ASSIGNED TASK
Retype the entries, please, from their first line to the line containing "angles = [radians(a", exactly and only those lines, minus the pictures.

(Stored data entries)
[Start of section]
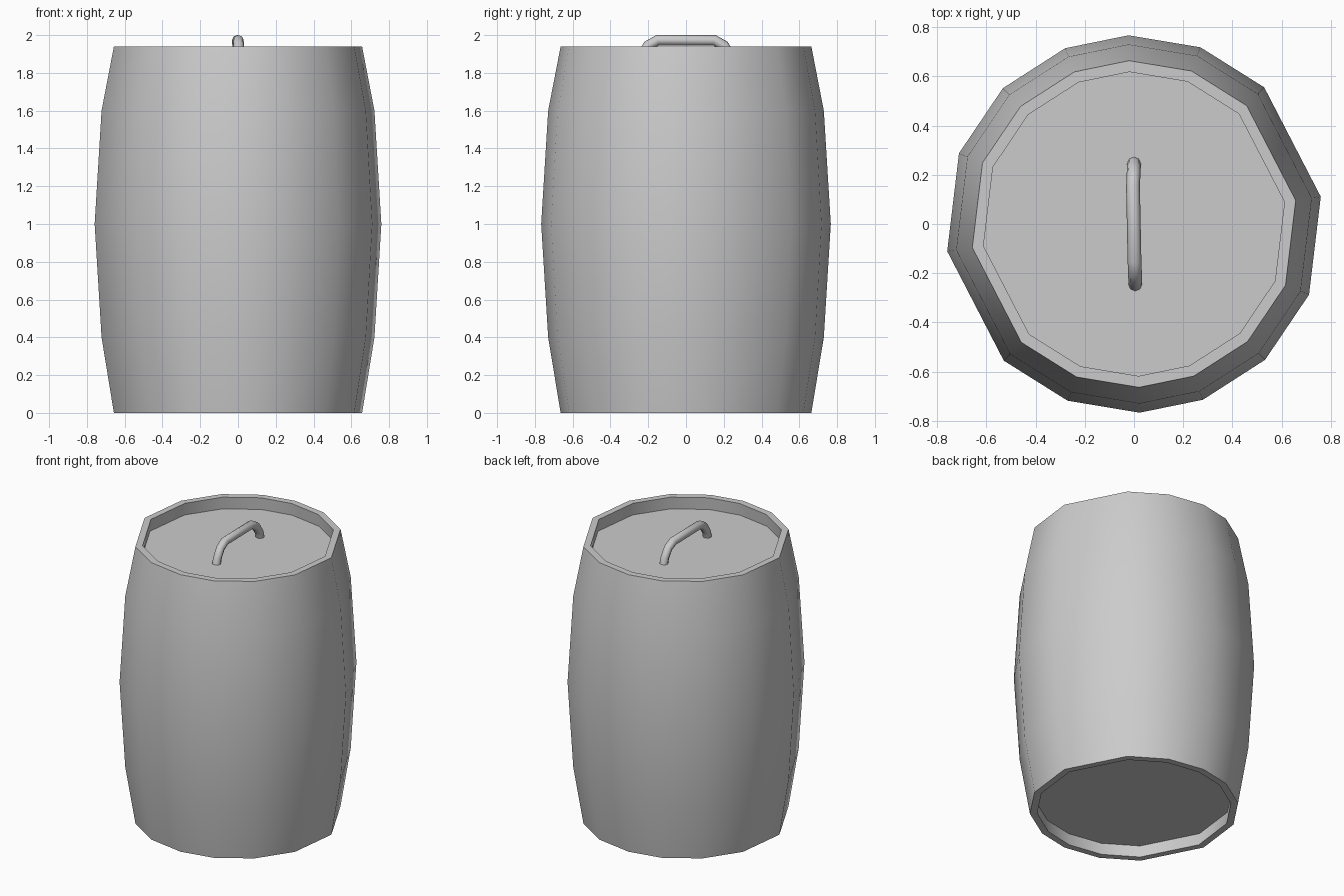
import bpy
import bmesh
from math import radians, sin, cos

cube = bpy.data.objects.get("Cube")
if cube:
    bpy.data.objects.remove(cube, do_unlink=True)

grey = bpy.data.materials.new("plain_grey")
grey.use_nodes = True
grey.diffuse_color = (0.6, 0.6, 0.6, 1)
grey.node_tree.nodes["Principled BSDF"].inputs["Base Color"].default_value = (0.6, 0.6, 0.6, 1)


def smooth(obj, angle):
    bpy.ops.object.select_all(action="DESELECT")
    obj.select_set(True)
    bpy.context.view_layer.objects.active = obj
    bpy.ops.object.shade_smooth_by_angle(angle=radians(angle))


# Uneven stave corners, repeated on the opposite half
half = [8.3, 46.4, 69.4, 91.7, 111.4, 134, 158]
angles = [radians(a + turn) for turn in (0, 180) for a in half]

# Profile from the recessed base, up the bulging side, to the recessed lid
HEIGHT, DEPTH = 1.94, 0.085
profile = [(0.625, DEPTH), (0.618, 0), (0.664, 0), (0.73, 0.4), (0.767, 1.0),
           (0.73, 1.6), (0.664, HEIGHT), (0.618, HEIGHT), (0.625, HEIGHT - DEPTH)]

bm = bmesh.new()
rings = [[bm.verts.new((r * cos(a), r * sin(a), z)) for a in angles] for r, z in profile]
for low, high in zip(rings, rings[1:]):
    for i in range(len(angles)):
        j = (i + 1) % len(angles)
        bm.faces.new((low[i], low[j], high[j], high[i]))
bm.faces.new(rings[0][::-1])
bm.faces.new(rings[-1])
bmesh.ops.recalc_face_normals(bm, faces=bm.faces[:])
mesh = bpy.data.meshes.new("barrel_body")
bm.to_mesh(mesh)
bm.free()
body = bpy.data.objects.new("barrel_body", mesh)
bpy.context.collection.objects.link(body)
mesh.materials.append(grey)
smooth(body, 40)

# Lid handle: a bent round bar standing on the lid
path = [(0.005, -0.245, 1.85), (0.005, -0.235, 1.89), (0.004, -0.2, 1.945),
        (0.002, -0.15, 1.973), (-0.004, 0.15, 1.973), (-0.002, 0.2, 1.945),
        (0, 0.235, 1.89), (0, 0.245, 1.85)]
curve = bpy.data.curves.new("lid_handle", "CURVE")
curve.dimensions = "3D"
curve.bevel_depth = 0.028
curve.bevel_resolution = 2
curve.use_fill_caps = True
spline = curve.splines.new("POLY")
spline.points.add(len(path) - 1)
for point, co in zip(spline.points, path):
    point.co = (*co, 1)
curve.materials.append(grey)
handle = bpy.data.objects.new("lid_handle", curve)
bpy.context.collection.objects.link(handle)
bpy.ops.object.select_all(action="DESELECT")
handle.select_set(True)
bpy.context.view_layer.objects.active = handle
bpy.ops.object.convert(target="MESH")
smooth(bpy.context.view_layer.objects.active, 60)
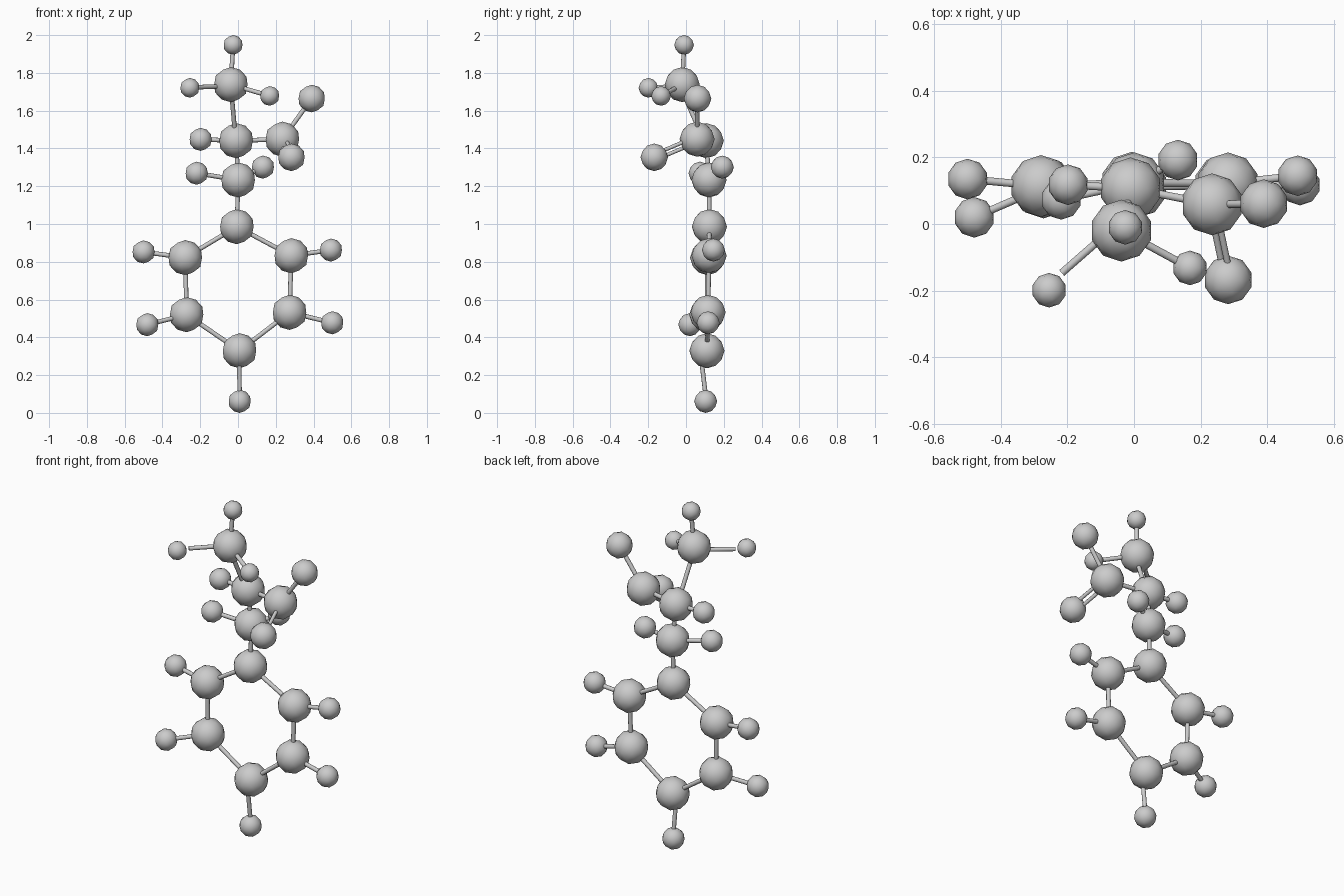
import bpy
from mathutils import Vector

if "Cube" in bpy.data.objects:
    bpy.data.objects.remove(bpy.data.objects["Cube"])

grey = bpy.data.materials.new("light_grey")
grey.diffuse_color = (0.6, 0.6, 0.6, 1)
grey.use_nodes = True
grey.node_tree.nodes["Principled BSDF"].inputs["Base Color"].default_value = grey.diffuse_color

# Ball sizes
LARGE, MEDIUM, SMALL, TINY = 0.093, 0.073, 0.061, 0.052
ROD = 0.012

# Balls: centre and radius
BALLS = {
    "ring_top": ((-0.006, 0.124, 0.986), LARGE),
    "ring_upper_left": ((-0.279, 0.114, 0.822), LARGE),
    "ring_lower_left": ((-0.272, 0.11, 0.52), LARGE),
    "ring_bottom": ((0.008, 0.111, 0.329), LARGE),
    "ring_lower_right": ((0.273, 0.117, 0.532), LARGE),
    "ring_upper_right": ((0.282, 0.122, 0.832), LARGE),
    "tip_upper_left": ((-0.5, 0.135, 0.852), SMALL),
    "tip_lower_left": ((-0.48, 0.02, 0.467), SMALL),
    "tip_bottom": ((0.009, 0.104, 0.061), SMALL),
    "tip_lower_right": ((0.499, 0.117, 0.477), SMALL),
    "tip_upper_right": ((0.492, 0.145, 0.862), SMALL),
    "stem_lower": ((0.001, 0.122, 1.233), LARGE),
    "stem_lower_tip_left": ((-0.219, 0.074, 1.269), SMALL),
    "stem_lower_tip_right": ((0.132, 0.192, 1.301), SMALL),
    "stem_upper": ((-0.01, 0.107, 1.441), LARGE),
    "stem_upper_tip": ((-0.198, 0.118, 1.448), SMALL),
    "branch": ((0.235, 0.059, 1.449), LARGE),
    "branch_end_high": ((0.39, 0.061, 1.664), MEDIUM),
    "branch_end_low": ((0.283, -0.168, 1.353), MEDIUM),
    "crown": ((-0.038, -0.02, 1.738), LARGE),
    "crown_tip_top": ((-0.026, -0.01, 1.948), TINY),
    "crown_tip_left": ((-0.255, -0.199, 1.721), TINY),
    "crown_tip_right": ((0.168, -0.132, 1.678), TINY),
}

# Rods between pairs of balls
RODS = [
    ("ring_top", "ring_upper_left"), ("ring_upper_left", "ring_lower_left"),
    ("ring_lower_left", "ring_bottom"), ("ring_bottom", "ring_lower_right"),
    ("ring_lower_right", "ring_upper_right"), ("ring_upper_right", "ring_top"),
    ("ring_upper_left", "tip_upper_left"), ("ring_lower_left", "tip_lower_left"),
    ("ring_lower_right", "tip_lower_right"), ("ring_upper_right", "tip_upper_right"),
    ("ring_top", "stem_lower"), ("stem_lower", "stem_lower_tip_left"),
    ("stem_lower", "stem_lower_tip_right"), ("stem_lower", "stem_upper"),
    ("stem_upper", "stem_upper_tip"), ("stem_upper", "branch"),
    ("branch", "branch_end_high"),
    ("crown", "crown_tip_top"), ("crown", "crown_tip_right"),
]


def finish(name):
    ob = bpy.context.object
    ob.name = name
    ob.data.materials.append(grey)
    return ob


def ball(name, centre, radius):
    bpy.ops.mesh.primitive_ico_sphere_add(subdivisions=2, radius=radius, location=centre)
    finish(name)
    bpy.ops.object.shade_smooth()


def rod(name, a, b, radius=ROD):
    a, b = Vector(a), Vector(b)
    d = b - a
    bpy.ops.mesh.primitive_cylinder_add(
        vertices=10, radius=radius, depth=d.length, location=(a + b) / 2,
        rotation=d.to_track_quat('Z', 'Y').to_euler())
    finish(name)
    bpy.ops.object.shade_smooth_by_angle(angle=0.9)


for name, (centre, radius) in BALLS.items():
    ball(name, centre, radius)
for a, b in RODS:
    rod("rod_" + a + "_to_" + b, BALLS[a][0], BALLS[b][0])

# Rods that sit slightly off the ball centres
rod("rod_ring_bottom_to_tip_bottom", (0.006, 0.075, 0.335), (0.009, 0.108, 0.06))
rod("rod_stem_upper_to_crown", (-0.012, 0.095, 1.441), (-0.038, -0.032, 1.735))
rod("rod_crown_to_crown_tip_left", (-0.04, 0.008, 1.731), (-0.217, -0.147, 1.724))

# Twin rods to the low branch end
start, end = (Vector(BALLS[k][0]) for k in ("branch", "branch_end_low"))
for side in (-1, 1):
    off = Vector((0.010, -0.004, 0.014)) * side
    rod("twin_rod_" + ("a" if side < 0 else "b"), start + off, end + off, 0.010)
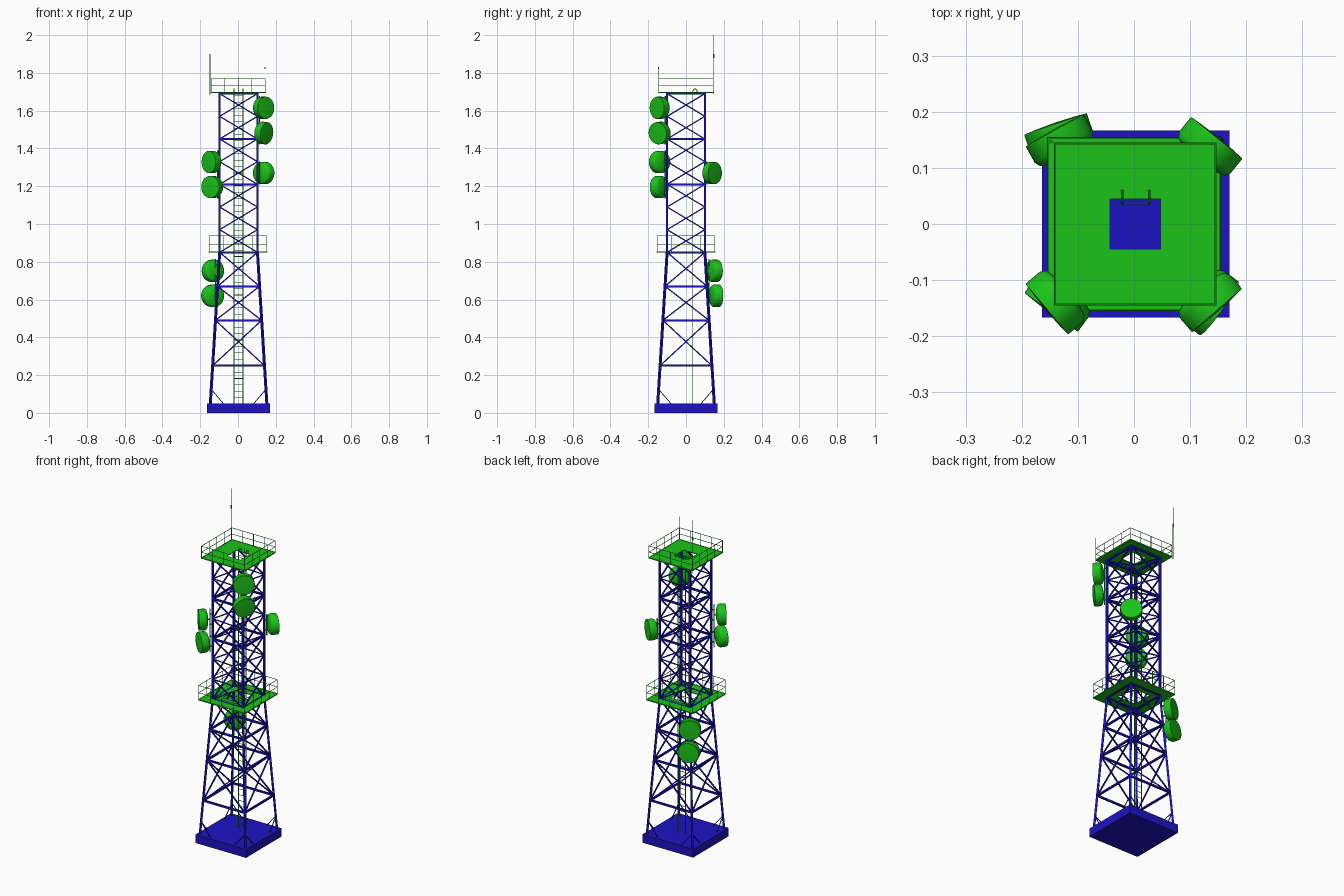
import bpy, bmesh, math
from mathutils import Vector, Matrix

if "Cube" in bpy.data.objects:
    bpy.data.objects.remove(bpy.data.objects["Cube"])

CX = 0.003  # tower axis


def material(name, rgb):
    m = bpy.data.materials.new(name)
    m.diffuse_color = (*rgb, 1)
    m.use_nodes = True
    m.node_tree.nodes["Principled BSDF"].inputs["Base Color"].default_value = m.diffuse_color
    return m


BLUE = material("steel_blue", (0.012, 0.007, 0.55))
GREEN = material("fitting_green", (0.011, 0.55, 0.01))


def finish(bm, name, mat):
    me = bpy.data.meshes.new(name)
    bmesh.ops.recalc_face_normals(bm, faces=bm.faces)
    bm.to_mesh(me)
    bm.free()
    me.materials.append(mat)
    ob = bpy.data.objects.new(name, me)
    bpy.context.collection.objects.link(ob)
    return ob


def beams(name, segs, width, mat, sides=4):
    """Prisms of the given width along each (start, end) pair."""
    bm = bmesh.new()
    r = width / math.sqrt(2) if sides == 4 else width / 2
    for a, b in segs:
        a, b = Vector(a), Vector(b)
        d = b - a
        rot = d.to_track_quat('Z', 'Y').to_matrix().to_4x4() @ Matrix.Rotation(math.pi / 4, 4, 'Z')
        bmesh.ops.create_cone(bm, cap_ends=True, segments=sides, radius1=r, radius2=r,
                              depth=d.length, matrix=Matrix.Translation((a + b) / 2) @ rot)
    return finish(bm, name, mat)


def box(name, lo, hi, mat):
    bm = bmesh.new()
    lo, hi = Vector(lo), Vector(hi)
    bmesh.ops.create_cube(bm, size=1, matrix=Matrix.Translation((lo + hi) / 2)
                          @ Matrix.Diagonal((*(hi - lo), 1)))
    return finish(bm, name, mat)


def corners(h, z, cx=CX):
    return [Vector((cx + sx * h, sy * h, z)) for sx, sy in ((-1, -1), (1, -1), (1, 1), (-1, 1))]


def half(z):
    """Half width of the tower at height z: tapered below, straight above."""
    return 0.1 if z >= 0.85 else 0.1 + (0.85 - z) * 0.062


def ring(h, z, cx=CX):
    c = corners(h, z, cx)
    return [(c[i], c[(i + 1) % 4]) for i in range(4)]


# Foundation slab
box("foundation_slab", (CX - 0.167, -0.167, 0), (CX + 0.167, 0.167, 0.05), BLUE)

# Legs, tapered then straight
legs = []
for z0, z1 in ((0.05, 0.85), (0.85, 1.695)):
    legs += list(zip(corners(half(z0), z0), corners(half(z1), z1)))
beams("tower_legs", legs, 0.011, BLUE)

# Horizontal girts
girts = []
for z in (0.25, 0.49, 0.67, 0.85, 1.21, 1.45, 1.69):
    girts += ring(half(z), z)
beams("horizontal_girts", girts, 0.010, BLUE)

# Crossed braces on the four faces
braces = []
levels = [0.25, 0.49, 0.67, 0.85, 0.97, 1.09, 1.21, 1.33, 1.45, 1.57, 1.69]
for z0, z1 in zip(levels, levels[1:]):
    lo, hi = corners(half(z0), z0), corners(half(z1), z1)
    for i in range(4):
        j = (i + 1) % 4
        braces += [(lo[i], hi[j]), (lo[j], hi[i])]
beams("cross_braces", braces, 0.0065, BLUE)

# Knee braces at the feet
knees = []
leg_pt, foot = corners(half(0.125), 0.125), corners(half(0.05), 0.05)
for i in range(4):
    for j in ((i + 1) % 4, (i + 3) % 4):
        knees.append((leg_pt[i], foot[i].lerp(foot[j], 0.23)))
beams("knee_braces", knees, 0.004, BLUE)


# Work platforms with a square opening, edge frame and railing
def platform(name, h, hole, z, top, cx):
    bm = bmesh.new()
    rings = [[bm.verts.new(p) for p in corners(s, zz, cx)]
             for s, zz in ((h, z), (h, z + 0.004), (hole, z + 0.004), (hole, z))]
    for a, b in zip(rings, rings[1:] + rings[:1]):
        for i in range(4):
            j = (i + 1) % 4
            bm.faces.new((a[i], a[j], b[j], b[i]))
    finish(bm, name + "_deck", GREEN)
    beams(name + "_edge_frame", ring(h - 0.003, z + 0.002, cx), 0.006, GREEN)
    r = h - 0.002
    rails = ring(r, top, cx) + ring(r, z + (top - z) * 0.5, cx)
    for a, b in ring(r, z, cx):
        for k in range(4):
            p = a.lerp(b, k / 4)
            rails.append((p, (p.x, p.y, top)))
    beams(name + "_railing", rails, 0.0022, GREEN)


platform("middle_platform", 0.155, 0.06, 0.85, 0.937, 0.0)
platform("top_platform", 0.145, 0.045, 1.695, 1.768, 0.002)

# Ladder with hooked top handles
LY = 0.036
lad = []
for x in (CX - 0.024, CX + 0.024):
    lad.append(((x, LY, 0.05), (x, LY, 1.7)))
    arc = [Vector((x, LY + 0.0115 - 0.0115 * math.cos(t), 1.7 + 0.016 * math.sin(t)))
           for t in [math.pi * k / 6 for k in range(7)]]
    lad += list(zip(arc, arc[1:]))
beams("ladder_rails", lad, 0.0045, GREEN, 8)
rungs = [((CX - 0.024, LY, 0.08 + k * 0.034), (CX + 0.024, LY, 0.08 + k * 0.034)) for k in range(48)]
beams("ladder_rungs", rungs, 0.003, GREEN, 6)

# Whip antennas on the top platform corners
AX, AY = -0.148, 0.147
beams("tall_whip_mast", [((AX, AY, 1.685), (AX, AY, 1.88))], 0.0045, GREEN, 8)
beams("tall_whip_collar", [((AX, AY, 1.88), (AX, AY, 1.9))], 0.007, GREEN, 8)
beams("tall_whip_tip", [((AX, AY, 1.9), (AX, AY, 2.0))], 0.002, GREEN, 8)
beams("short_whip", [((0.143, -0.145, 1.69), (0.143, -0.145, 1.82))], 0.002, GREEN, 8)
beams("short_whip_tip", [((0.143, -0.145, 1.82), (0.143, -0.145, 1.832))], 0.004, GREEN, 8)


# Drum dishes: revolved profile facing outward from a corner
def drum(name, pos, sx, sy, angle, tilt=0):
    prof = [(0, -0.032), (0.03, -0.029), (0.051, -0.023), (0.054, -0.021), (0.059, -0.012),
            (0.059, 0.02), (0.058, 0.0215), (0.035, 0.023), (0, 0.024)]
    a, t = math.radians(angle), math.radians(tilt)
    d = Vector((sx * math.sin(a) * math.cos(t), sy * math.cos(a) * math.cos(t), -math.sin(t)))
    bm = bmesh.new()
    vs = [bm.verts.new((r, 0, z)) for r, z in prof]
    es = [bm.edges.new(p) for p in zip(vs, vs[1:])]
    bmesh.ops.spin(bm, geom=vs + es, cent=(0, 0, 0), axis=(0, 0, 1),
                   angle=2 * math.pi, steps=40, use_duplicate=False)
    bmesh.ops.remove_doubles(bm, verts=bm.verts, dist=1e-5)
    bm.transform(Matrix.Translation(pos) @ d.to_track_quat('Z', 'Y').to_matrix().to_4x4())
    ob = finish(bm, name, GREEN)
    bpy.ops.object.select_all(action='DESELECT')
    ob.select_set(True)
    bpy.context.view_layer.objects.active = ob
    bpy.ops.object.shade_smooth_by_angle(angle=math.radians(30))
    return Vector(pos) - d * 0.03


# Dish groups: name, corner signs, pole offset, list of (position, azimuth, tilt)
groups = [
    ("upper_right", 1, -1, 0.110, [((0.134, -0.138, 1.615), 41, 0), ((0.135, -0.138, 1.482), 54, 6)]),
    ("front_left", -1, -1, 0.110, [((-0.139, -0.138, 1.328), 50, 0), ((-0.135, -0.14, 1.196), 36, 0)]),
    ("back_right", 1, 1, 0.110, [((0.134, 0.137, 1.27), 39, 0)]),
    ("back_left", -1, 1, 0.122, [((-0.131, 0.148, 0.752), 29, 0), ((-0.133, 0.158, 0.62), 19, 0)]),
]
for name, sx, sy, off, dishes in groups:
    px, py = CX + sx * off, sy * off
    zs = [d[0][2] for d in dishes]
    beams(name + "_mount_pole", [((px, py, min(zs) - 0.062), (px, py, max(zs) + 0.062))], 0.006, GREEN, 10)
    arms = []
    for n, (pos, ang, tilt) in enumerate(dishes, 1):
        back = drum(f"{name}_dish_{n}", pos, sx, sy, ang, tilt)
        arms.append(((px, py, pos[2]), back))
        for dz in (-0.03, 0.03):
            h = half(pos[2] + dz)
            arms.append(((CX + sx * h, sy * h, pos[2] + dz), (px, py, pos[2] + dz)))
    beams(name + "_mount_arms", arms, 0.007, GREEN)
[End of section]
RESULT
import bpy
import bmesh
from math import radians, sin, cos

cube = bpy.data.objects.get("Cube")
if cube:
    bpy.data.objects.remove(cube, do_unlink=True)

grey = bpy.data.materials.new("plain_grey")
grey.use_nodes = True
grey.diffuse_color = (0.6, 0.6, 0.6, 1)
grey.node_tree.nodes["Principled BSDF"].inputs["Base Color"].default_value = (0.6, 0.6, 0.6, 1)


def smooth(obj, angle):
    bpy.ops.object.select_all(action="DESELECT")
    obj.select_set(True)
    bpy.context.view_layer.objects.active = obj
    bpy.ops.object.shade_smooth_by_angle(angle=radians(angle))


# Uneven stave corners, repeated on the opposite half
half = [8.3, 46.4, 69.4, 91.7, 111.4, 134, 158]
angles = [radians(a + turn) for turn in (0, 180) for a in half]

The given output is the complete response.